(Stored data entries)
▬▬▬

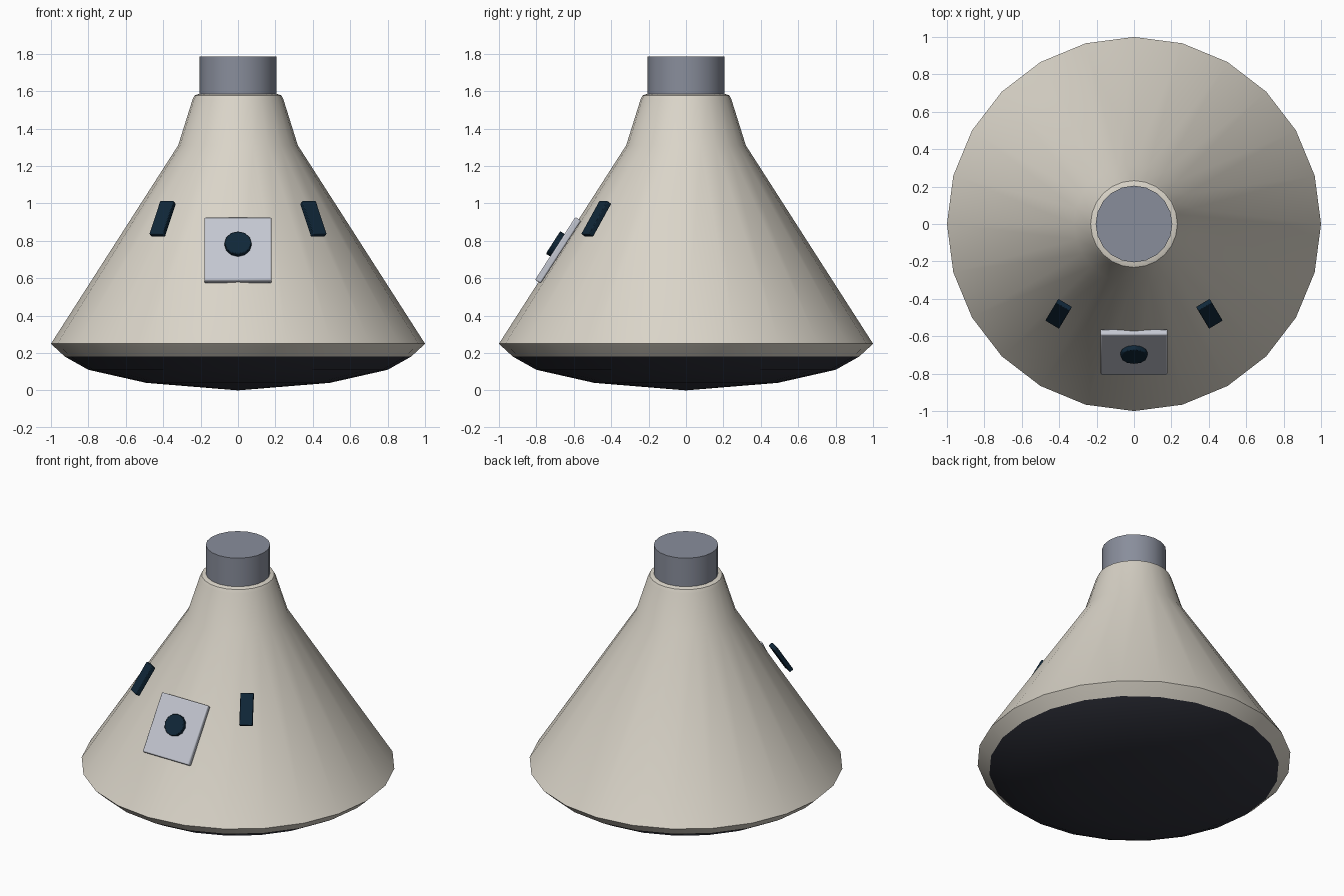
import bpy, bmesh, math
from mathutils import Matrix, Vector

if "Cube" in bpy.data.objects:
    bpy.data.objects.remove(bpy.data.objects["Cube"])


def material(name, color):
    m = bpy.data.materials.new(name)
    m.use_nodes = True
    m.diffuse_color = (*color, 1)
    m.node_tree.nodes["Principled BSDF"].inputs["Base Color"].default_value = (*color, 1)
    return m


CREAM = material("cream hull", (0.70, 0.66, 0.58))
CHARCOAL = material("charcoal shield", (0.03, 0.032, 0.045))
STEEL = material("steel grey", (0.25, 0.27, 0.33))
PALE = material("pale hatch", (0.55, 0.57, 0.64))
GLASS = material("dark blue glass", (0.005, 0.02, 0.04))
TILT = math.atan2(0.68, 1.06)  # lean of the hull wall


def finish(bm, name, mat, bevel=0.0, smooth=30):
    bmesh.ops.recalc_face_normals(bm, faces=bm.faces)
    mesh = bpy.data.meshes.new(name)
    bm.to_mesh(mesh)
    bm.free()
    mesh.materials.append(mat)
    ob = bpy.data.objects.new(name, mesh)
    bpy.context.collection.objects.link(ob)
    if bevel:
        mod = ob.modifiers.new("soft edges", "BEVEL")
        mod.width, mod.segments = bevel, 2
    bpy.ops.object.select_all(action="DESELECT")
    ob.select_set(True)
    bpy.context.view_layer.objects.active = ob
    bpy.ops.object.shade_smooth_by_angle(angle=math.radians(smooth))
    return ob


def lathe(name, profile, mat, sides=24, smooth=30):
    """Spin a (radius, height) profile about z; ends are capped or meet at a point."""
    bm = bmesh.new()
    verts = [bm.verts.new((r, 0, z)) for r, z in profile]
    edges = [bm.edges.new(pair) for pair in zip(verts, verts[1:])]
    bmesh.ops.spin(bm, geom=verts + edges, cent=(0, 0, 0), axis=(0, 0, 1),
                   angle=math.tau, steps=sides, use_duplicate=False)
    bmesh.ops.remove_doubles(bm, verts=bm.verts, dist=0.0005)
    bmesh.ops.holes_fill(bm, edges=[e for e in bm.edges if e.is_boundary], sides=0)
    return finish(bm, name, mat, smooth=smooth)


def on_wall(center, yaw):
    """Frame whose z points out of the sloping wall and whose y runs up it."""
    out = Vector((math.sin(yaw) * math.cos(TILT), -math.cos(yaw) * math.cos(TILT), math.sin(TILT)))
    side = Vector((math.cos(yaw), math.sin(yaw), 0))
    rot = Matrix((side, out.cross(side), out)).transposed().to_4x4()
    return Matrix.Translation(center) @ rot


def wall_box(name, size, center, yaw, mat, bevel):
    bm = bmesh.new()
    bmesh.ops.create_cube(bm, size=1, matrix=on_wall(center, yaw) @ Matrix.Diagonal((*size, 1)))
    return finish(bm, name, mat, bevel)


# Conical hull with rounded rim and shoulder
lathe("hull", [(0.925, 0.18), (0.985, 0.235), (1.0, 0.25), (0.985, 0.273),
               (0.32, 1.31), (0.243, 1.555), (0.232, 1.577), (0.21, 1.585)], CREAM, smooth=40)

# Shallow heat shield below
lathe("heat_shield", [(0.925, 0.18), (0.80, 0.11), (0.49, 0.04), (0, 0)], CHARCOAL)

# Docking neck on top
lathe("docking_neck", [(0.205, 1.50), (0.205, 1.785)], STEEL, sides=20)

# Hatch with a round porthole
wall_box("hatch", (0.36, 0.40, 0.036), (0, -0.684, 0.749), 0, PALE, 0.008)
bm = bmesh.new()
bmesh.ops.create_cone(bm, cap_ends=True, segments=12, radius1=0.072, radius2=0.072,
                      depth=0.04, matrix=on_wall((0, -0.694, 0.78), 0))
finish(bm, "hatch_porthole", GLASS, 0.005)

# Slanted side windows
for side, name in ((1, "left_window"), (-1, "right_window")):
    wall_box(name, (0.085, 0.21, 0.03), (side * 0.403, -0.48, 0.917),
             side * math.radians(31), GLASS, 0.004)
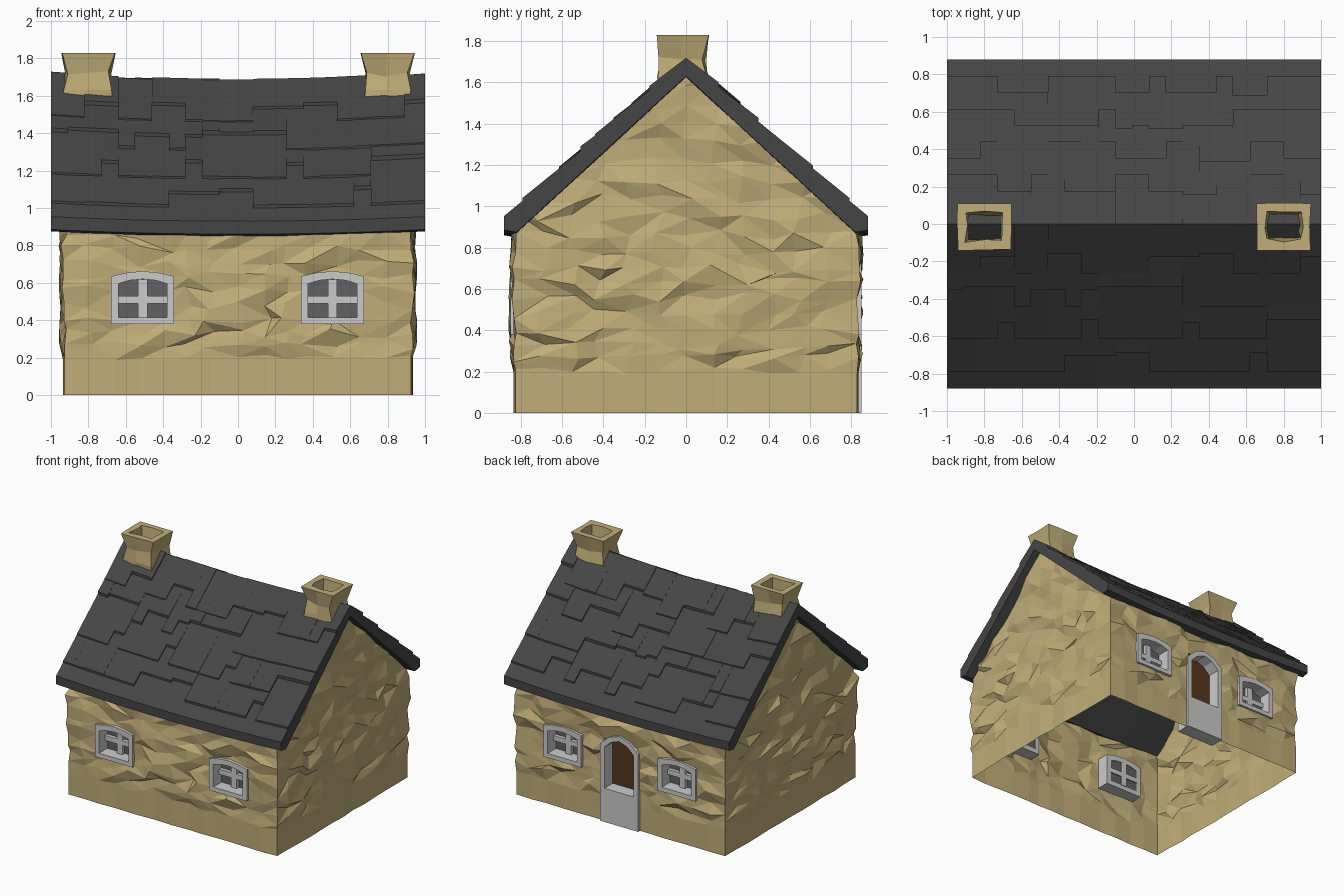
import bpy, bmesh, random
from mathutils import Vector

if "Cube" in bpy.data.objects:
    bpy.data.objects.remove(bpy.data.objects["Cube"])

R = random.Random(7)


def material(name, rgb):
    m = bpy.data.materials.new(name)
    m.diffuse_color = (*rgb, 1)
    m.use_nodes = True
    m.node_tree.nodes["Principled BSDF"].inputs["Base Color"].default_value = m.diffuse_color
    return m


STONE = material("stone", (0.53, 0.42, 0.19))
SLATE = material("slate", (0.06, 0.06, 0.06))
GLASS = material("dark_glass", (0.12, 0.12, 0.12))
WOOD = material("dark_wood", (0.09, 0.035, 0.012))


def build(name, verts, faces, mat=None, cuts=(), fix=True):
    bm = bmesh.new()
    vs = [bm.verts.new(v) for v in verts]
    for f in faces:
        bm.faces.new([vs[i] for i in f])
    for co, no in cuts:
        bmesh.ops.bisect_plane(bm, geom=bm.verts[:] + bm.edges[:] + bm.faces[:],
                               plane_co=co, plane_no=no, clear_outer=True)
    loose = [v for v in bm.verts if not v.link_faces]
    bmesh.ops.delete(bm, geom=loose, context='VERTS')
    if fix:
        bmesh.ops.recalc_face_normals(bm, faces=bm.faces[:])
    me = bpy.data.meshes.new(name)
    bm.to_mesh(me)
    bm.free()
    if mat:
        me.materials.append(mat)
    ob = bpy.data.objects.new(name, me)
    bpy.context.collection.objects.link(ob)
    return ob


def loft(rings, n):
    """Quads joining consecutive closed rings of n points."""
    return [(r * n + i, r * n + (i + 1) % n, (r + 1) * n + (i + 1) % n, (r + 1) * n + i)
            for r in range(rings - 1) for i in range(n)]


# Rough stone walls: one open ring of facets, clipped by the roof planes
WX, WY = 0.925, 0.825
half = [0.79, 0.66, 0.51, 0.36, 0.26, 0.15]
xs = [-x for x in half] + [0] + half[::-1]
ys = [-0.69 + 0.138 * i for i in range(11)]
ring = [(-WX, -WY, -.7, -.7)] + [(x, -WY, 0, -1) for x in xs]
ring += [(WX, -WY, .7, -.7)] + [(WX, y, 1, 0) for y in ys]
ring += [(WX, WY, .7, .7)] + [(x, WY, 0, 1) for x in xs[::-1]]
ring += [(-WX, WY, -.7, .7)] + [(-WX, y, -1, 0) for y in ys[::-1]]
rows = [0, .2, .27, .33, .40, .48, .56, .64, .70, .78, .86] + [.95 + .09 * i for i in range(10)]


def in_hole(x, y, z, pad=0.0):
    if abs(y) < WY - .01:
        return False
    if .36 - pad <= abs(x) <= .66 + pad and .40 - pad <= z <= .64 + pad:
        return True
    return y > 0 and abs(x) <= .15 + pad and .2 - pad <= z <= .70 + pad


base = [R.uniform(0, .012) for _ in ring]
wv, wf, n = [], [], len(ring)
for z in rows:
    for i, (x, y, nx, ny) in enumerate(ring):
        if z <= .2:
            d, jt, jz = base[i], 0, (R.uniform(-.02, .02) if z else 0)
        else:
            d = R.choice((R.uniform(-.012, .012), R.uniform(.01, .034)))
            jt, jz = R.uniform(-.035, .035), R.uniform(-.025, .025)
        if in_hole(x, y, z, .005):
            d, jt, jz = .004, 0, 0
            if z == .70:                       # follow the door arch
                jz = -.045 if abs(x) > .1 else 0
        if nx and ny:
            jt = 0
        wv.append((x + nx * d + abs(ny) * jt, y + ny * d + abs(nx) * jt, z + jz))
for r in range(len(rows) - 1):
    for i in range(n):
        j = (i + 1) % n
        mx, my = (ring[i][0] + ring[j][0]) / 2, (ring[i][1] + ring[j][1]) / 2
        if in_hole(mx, my, (rows[r] + rows[r + 1]) / 2):
            continue
        a, b, c, d = r * n + i, r * n + j, r * n + n + j, r * n + n + i
        wf += [(a, b, c), (a, c, d)] if R.random() < .5 else [(a, b, d), (b, c, d)]
build("stone_walls", wv, wf, STONE, fix=False,
      cuts=[((0, 0, 1.67), (0, s * .9, 1)) for s in (-1, 1)])


# Sagging roof slab
def sag(x, d=0):
    return (.037 - .012 * d) * (1 - x * x)


section = [(-.88, .94), (0, 1.713), (.88, .94), (.88, .885),
           (.82, .875), (0, 1.63), (-.82, .875), (-.88, .885)]
stations = [-1 + .2 * i for i in range(11)]
rv = [(x, y, z - sag(x, abs(y) / .88)) for x in stations for y, z in section]
rf = loft(len(stations), 8)
for o in (0, 80):
    rf += [(o, o + 1, o + 5, o + 6), (o + 1, o + 2, o + 4, o + 5),
           (o, o + 6, o + 7), (o + 2, o + 3, o + 4)]
build("roof_slab", rv, rf, SLATE)

# Slates: wedge tiles in five staggered courses on both slopes
tv, tf = [], []


def tile(s, x0, x1, d0, d1, h0, h1):
    o = len(tv)
    for lift in (-.02, 1):
        for x, d, h in ((x0, d0, h0), (x1, d0, h0), (x1, d1, h1), (x0, d1, h1)):
            tv.append((x, s * .88 * d, 1.713 - .773 * d - sag(x, d) + (h if lift == 1 else lift)))
    tf.extend([tuple(o + i for i in f) for f in
               ((0, 1, 2, 3), (4, 5, 6, 7), (0, 1, 5, 4), (1, 2, 6, 5), (2, 3, 7, 6), (3, 0, 4, 7))])


for s in (-1, 1):
    for k in range(5):
        x = -1.0
        while x < .999:
            x1 = min(1, x + R.choice((.09, .09, .18, .18, .27)))
            if x1 > .95:
                x1 = 1
            d1 = min(1, .2 * k + .2 + R.choice((-.02, 0, .1, .1)) + (.02 if k == 4 else 0))
            tile(s, x, x1, max(0, .2 * k - .02), d1,
                 R.uniform(.004, .016) if k == 0 else .003, R.uniform(.018, .027) if k < 4 else .014)
            x = x1
build("roof_slates", tv, tf, SLATE)

# Hollow flared chimneys
for label, cx in (("left", -.80), ("right", .80)):
    cv = []
    for z, hx, hy, j in ((1.52, .125, .115, .01), (1.63, .125, .118, .012), (1.72, .112, .105, .014),
                         (1.83, .143, .124, .004), (1.83, .098, .072, .012), (1.60, .08, .06, .01)):
        for sx, sy in ((-1, -1), (0, -1), (1, -1), (1, 0), (1, 1), (0, 1), (-1, 1), (-1, 0)):
            cv.append((cx + sx * hx + R.uniform(-j, j), -.015 + sy * hy + R.uniform(-j, j),
                       z + (R.uniform(-.02, .02) if z == 1.72 else 0)))
    build("chimney_" + label, cv, loft(6, 8) + [tuple(range(8)), tuple(range(40, 48))], STONE)


# Arched frames with deep reveals, for windows and door
def outline(w, z0, shoulder, mid, top):
    return [(-w, z0), (w, z0), (w, shoulder), (w * .55, mid), (0, top), (-w * .55, mid), (-w, shoulder)]


def opening(name, cx, s, outer, inner, pane_mat, front=.85, back=.73):
    rings = [(outer, back), (outer, front), (inner, front), (inner, back), (outer, back)]
    v = [(cx + u, s * d, z) for prof, d in rings[:4] for u, z in prof]
    f = [tuple(i % 28 for i in q) for q in loft(5, 7)]
    build(name + "_frame", v, f)
    build(name + "_pane", [(cx + u, s * (back + e), z) for e in (.005, .015) for u, z in inner],
          loft(2, 7) + [tuple(range(7)), tuple(range(7, 14))], pane_mat)


def bar(name, cx, s, hw, z0, z1):
    v = [(cx + a * hw, s * d, z) for d in (.725, .775) for a, z in ((-1, z0), (1, z0), (1, z1), (-1, z1))]
    build(name, v, loft(2, 4) + [(0, 1, 2, 3), (4, 5, 6, 7)])


for side, s in (("front", -1), ("back", 1)):
    for label, cx in (("left", -.51), ("right", .505)):
        name = f"{side}_{label}_window"
        opening(name, cx, s, outline(.168, .38, .635, .653, .663),
                outline(.13, .415, .595, .613, .62), GLASS)
        bar(name + "_mullion", cx, s, .025, .415, .617)
        bar(name + "_transom", cx, s, .13, .49, .53)

opening("back_door", 0, 1, outline(.17, 0, .62, .69, .72), outline(.13, .27, .60, .655, .68), WOOD)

▬▬▬

Tell how many lines of the records above hold the string "range". Give no other text.

9